Uncontrolled severe asthma can cause long-term health consequences, such as airway and lung damage, poor sleep, obesity, pregnancy complications, and increased risk of infection — to name a few. It also leaves people dependent on rescue inhalers and can lead to frequent urgent care or emergency room visits.

“People with severe, uncontrolled asthma tend to live with the burden of their disease — at times, not recognizing how much their asthma is affecting their breathing,” Ogden said. This means a lot of people live with breathing that isn’t as good as it could be. According to Ogden, it’s common for people with uncontrolled asthma to assume they just have to live with hardships. But that doesn’t have to be true.

“I want people to know that there are effective solutions to help them beyond using a rescue inhaler,” Ogden said.

Asthma action planning

One of the best ways to control chronic asthma is to develop an asthma action plan with your healthcare provider (HCP) — and stick to it.

“The asthma action plan allows a patient to take asthma into their own hands and quickly implement steps when they feel worse, based on asthma parameters they have reviewed with their [HCP],” Ogden said.

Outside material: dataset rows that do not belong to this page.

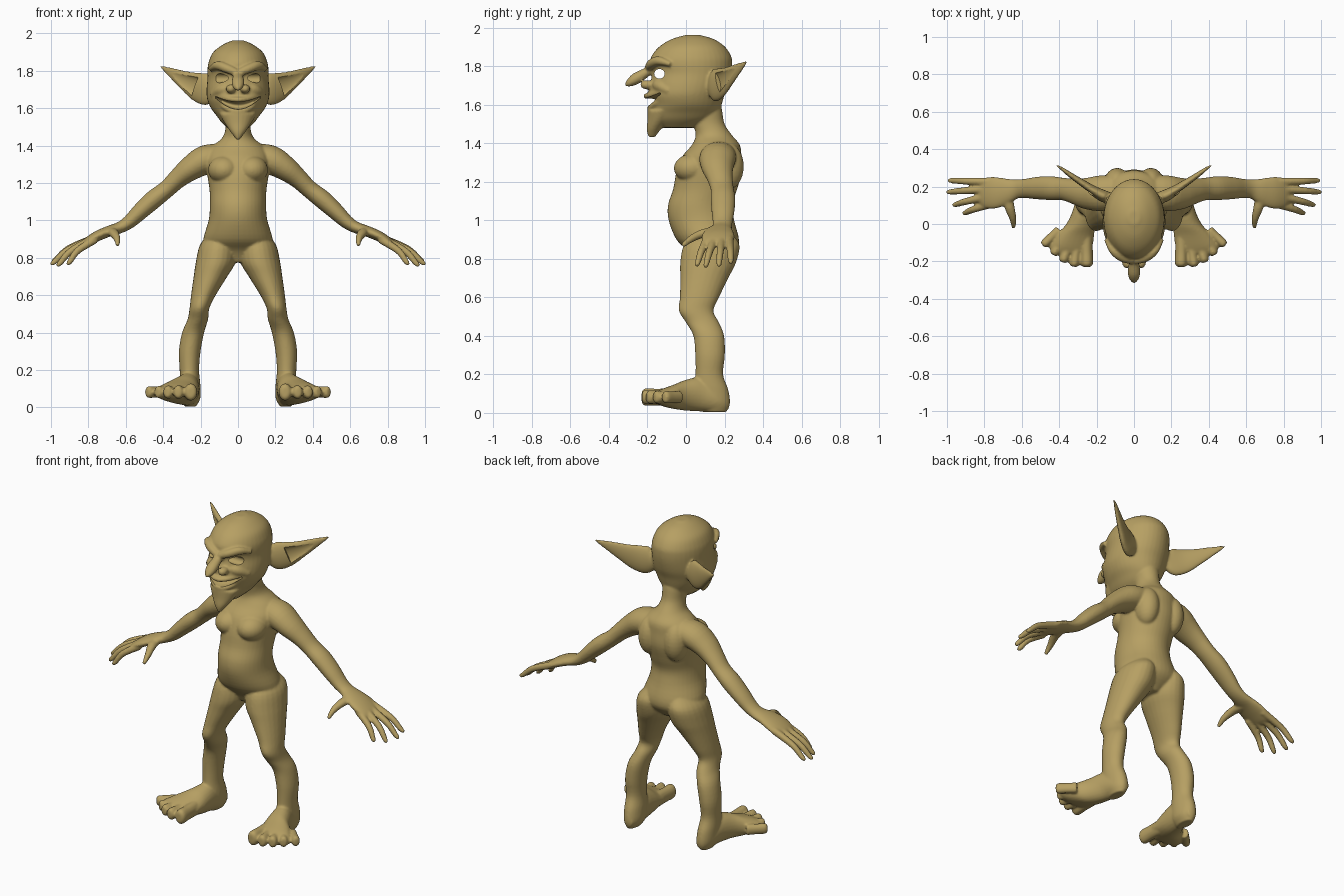
import bpy, bmesh, math
from mathutils import Vector

X, Y, Z = Vector((1, 0, 0)), Vector((0, 1, 0)), Vector((0, 0, 1))


def spline(sections, steps=4):
    """Catmull-Rom through (x, y, z, ra, rb) sections."""
    p = [Vector(s) for s in sections]
    p = [2 * p[0] - p[1]] + p + [2 * p[-1] - p[-2]]
    out = []
    for i in range(1, len(p) - 2):
        a, b, c, d = p[i - 1:i + 3]
        for k in range(steps):
            t = k / steps
            out.append(0.5 * (2 * b + (c - a) * t + (2 * a - 5 * b + 4 * c - d) * t * t
                              + (3 * b - a - 3 * c + d) * t ** 3))
    return out + [p[-2]]


def loft(bm, sections, ref=X, other=None, sides=(1,), n=24):
    """Elliptical loft; ra lies along ref, rb along other (or across the path)."""
    rows = spline(sections)
    pos = [Vector(r[:3]) for r in rows]
    for s in sides:
        rings = []
        for i, r in enumerate(rows):
            if other:
                u, v = ref, other
            else:
                t = (pos[min(i + 1, len(pos) - 1)] - pos[max(i - 1, 0)]).normalized()
                u = (ref - t * ref.dot(t)).normalized()
                v = t.cross(u)
            ra, rb = max(r[3], .002), max(r[4], .002)
            ring = []
            for k in range(n):
                a = 2 * math.pi * k / n
                q = pos[i] + u * (ra * math.cos(a)) + v * (rb * math.sin(a))
                ring.append(bm.verts.new((q.x * s, q.y, q.z)))
            rings.append(ring)
        for r0, r1 in zip(rings, rings[1:]):
            for k in range(n):
                bm.faces.new((r0[k], r0[(k + 1) % n], r1[(k + 1) % n], r1[k]))
        bm.faces.new(rings[0])
        bm.faces.new(rings[-1])


def stack(bm, rows):
    """Horizontal rings from (z, front y, back y, half width)."""
    loft(bm, [(0, (f + b) / 2, z, w, (b - f) / 2) for z, f, b, w in rows], X, Y, n=40)


def ball(bm, c, r, sides=(1, -1)):
    for s in sides:
        res = bmesh.ops.create_uvsphere(bm, u_segments=24, v_segments=14, radius=1)
        for v in res["verts"]:
            v.co = Vector(((c[0] + v.co.x * r[0]) * s, c[1] + v.co.y * r[1], c[2] + v.co.z * r[2]))


def finish(bm, name, mat):
    bmesh.ops.recalc_face_normals(bm, faces=bm.faces)
    me = bpy.data.meshes.new(name)
    bm.to_mesh(me)
    bm.free()
    me.materials.append(mat)
    ob = bpy.data.objects.new(name, me)
    bpy.context.collection.objects.link(ob)
    return ob


skin = bpy.data.materials.new("tan skin")
skin.diffuse_color = (0.47, 0.35, 0.125, 1)
BOTH = (1, -1)
bm = bmesh.new()

# torso and neck
stack(bm, [(.775, .05, .19, .06), (.84, .01, .26, .17), (.9, -.05, .275, .185), (1.0, -.09, .25, .157),
           (1.08, -.093, .24, .15), (1.16, -.067, .265, .152), (1.25, -.05, .29, .165),
           (1.33, -.02, .288, .17), (1.39, .03, .28, .145), (1.44, .05, .24, .085),
           (1.5, .04, .2, .066), (1.58, .03, .186, .07), (1.64, .05, .17, .06)])
ball(bm, (.075, .035, 1.27), (.085, .098, .075))       # chest
ball(bm, (.09, .22, 1.28), (.07, .08, .12))            # shoulder blades

# skull, jaw and pointed chin
stack(bm, [(1.48, -.13, .04, .04), (1.52, -.18, .13, .085), (1.56, -.19, .17, .115),
           (1.6, -.185, .185, .145), (1.65, -.195, .2, .165), (1.7, -.19, .22, .168),
           (1.76, -.175, .235, .163), (1.81, -.185, .24, .163), (1.85, -.18, .235, .156),
           (1.9, -.14, .203, .132), (1.94, -.075, .145, .08), (1.962, 0, .07, .03)])
loft(bm, [(0, -.11, 1.57, .1, .09), (0, -.14, 1.52, .072, .06), (0, -.168, 1.47, .038, .036),
          (0, -.178, 1.43, .008, .018)], X, Y)

# nose, nostrils, brows, cheeks, lips
loft(bm, [(0, -.16, 1.8, .022, .02), (0, -.21, 1.765, .028, .025), (0, -.26, 1.735, .034, .03),
          (0, -.295, 1.712, .024, .02), (0, -.315, 1.7, .007, .007)])
ball(bm, (.038, -.2, 1.703), (.027, .038, .024))
loft(bm, [(.008, -.195, 1.79, .02, .02), (.06, -.18, 1.812, .024, .024),
          (.11, -.143, 1.828, .023, .022), (.15, -.08, 1.81, .012, .012)], Z, sides=BOTH)
loft(bm, [(.05, -.165, 1.705, .02, .015), (.09, -.138, 1.697, .03, .028),
          (.135, -.085, 1.67, .02, .02)], Z, sides=BOTH)
loft(bm, [(-.12, -.115, 1.675, .012, .012), (-.06, -.175, 1.652, .014, .016), (0, -.2, 1.645, .015, .022),
          (.06, -.175, 1.652, .014, .016), (.12, -.115, 1.675, .012, .012)], Z)
loft(bm, [(-.11, -.115, 1.637, .01, .01), (-.06, -.165, 1.598, .014, .014), (0, -.185, 1.583, .016, .016),
          (.06, -.165, 1.598, .014, .014), (.11, -.115, 1.637, .01, .01)], Z)

# ears
ear = [(.12, .135, 1.7, .05, .03), (.165, .15, 1.7, .085, .032), (.22, .18, 1.715, .078, .026),
       (.28, .22, 1.745, .055, .02), (.34, .262, 1.78, .034, .014), (.385, .295, 1.806, .017, .009),
       (.415, .315, 1.823, .005, .005)]
loft(bm, ear, Z, sides=BOTH)

# arms and palms
loft(bm, [(.06, .18, 1.345, .08, .065), (.17, .165, 1.325, .095, .078), (.25, .163, 1.28, .085, .067),
          (.32, .175, 1.225, .068, .053), (.38, .187, 1.168, .06, .047), (.45, .192, 1.113, .064, .05),
          (.52, .192, 1.05, .06, .045), (.58, .19, .993, .052, .037), (.63, .187, .962, .052, .031),
          (.69, .175, .942, .072, .029), (.75, .167, .917, .086, .028), (.8, .167, .89, .08, .023),
          (.825, .167, .875, .06, .015)], Y, sides=BOTH)

# fingers and thumbs
for base, tip in [((.76, .108, .9), (.915, .055, .765)), ((.78, .147, .9), (.97, .1, .758)),
                  ((.78, .187, .9), (1.003, .17, .765)), ((.77, .225, .905), (.995, .233, .78))]:
    b, t = Vector(base), Vector(tip)
    mid = b.lerp(t, .55) + Vector((.012, 0, .012))
    loft(bm, [(*b, .022, .022), (*mid, .019, .019), (*b.lerp(t, .9), .015, .015), (*t, .009, .009)],
         Y, sides=BOTH, n=14)
loft(bm, [(.68, .16, .94, .03, .025), (.665, .09, .932, .027, .023), (.648, .03, .905, .019, .019),
          (.643, -.02, .867, .01, .012)], X, sides=BOTH, n=14)

# legs
loft(bm, [(.09, .14, .93, .06, .1), (.105, .133, .87, .098, .145), (.118, .115, .78, .107, .145),
          (.147, .095, .7, .09, .125), (.185, .07, .6, .066, .102), (.206, .053, .53, .053, .09),
          (.215, .085, .47, .055, .086), (.24, .118, .4, .059, .08), (.258, .125, .3, .058, .077),
          (.26, .121, .2, .052, .072), (.256, .13, .12, .055, .09), (.253, .142, .05, .052, .087),
          (.255, .15, .004, .03, .06)], X, Y, sides=BOTH)

# feet
loft(bm, [(.25, .222, .05, .025, .03), (.255, .17, .067, .05, .062), (.265, .08, .095, .06, .088),
          (.285, 0, .092, .077, .08), (.315, -.06, .084, .102, .064), (.337, -.12, .08, .115, .046),
          (.337, -.155, .08, .1, .03)], X, Z, sides=BOTH)

# toes
for bx, by, tx, ty, r in [(.255, -.07, .252, -.23, .034), (.3, -.09, .322, -.228, .027),
                          (.34, -.08, .38, -.205, .026), (.37, -.06, .432, -.165, .025),
                          (.4, -.03, .487, -.115, .024)]:
    b, t = Vector((bx, by, .082)), Vector((tx, ty, .082))
    loft(bm, [(*b, r, r * 1.4), (*b.lerp(t, .5), r, r * 1.3), (*b.lerp(t, .88), r, r * 1.35),
              (*t, r * .6, r * .9)], Vector((1, .4, 0)), sides=BOTH, n=16)

body = finish(bm, "body", skin)

# cutters: see-through eye openings, open mouth, ear hollows
bm = bmesh.new()
loft(bm, [(-.2, -.138, 1.76, .027, .025), (0, -.138, 1.76, .027, .025), (.2, -.138, 1.76, .027, .025)], Y, Z)
loft(bm, [(-.12, -.13, 1.658, .03, .005), (-.06, -.175, 1.626, .045, .016), (0, -.2, 1.613, .055, .02),
          (.06, -.175, 1.626, .045, .016), (.12, -.13, 1.658, .03, .005)], Y, Z)
loft(bm, [(x + .013, y - .022, z, a * .72, b * .9) for x, y, z, a, b in ear[2:6]], Z, sides=BOTH)
cutter = finish(bm, "opening_cutter", skin)
cutter.hide_render = True

# fuse the parts into one smooth skin, then carve the openings
m = body.modifiers.new("fuse", 'REMESH')
m.mode = 'VOXEL'
m.voxel_size = .0068
m = body.modifiers.new("soften", 'SMOOTH')
m.factor = .5
m.iterations = 5
m = body.modifiers.new("openings", 'BOOLEAN')
m.operation = 'DIFFERENCE'
m.solver = 'EXACT'
m.object = cutter
bpy.context.view_layer.objects.active = body
body.select_set(True)
for name in ("fuse", "soften", "openings"):
    bpy.ops.object.modifier_apply(modifier=name)
bpy.data.objects.remove(cutter)
bpy.ops.object.shade_smooth_by_angle(angle=math.radians(50))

Providers might also use other tools to help you track asthma symptoms, how often you use rescue medications and feel the effects of asthma day-to-day. Your HCP can review your self-assessments and identify any patterns or adjustments needed to your treatment plan.

“Asthma is tied to regular maintenance and prevention,” Ogden said.

Julie Feldsher Sharabi, 51, is living proof that it’s possible not to have to rely on a rescue inhaler as often.

When she moved to Israel from the United States, she started using her fast-acting inhaler multiple times a day.

“The introduction to new trees, plants, pollen from flowers, and massive amounts of dust and sand really did a number on me,” she said.

After getting a new prescription and reading about different approaches to managing asthma, Sharabi now takes one puff of a steroid inhaler at night, drinks lots of water and tries to get at least six to eight hours of sleep per night. She says she’s working on her stress level and emotional state and still carries her rescue inhaler with her in case she needs it.

These preventive strategies, along with a better understanding of the connection between her emotional and physical state, have changed things for Sharabi.

“I no longer think about asthma all the time,” she said.

Strategies to keep asthma under control

  • Keep an asthma journal (or an app) to track how often asthma interferes with your daily life, and how often you get symptoms or use your inhaler.
  • Work with your HCP to develop and follow an asthma action plan. Check in regularly so your provider can help identify the best treatment options or adjust treatments if necessary.
  • Identify triggers that bring on asthma attacks or make your symptoms worse, and try to reduce your exposure to those triggers. For example, if possible, improve indoor air quality with an air purifier, which sometimes come with apps to help you monitor indoor air quality.

This resource was created with support from Amgen.


You might be interested in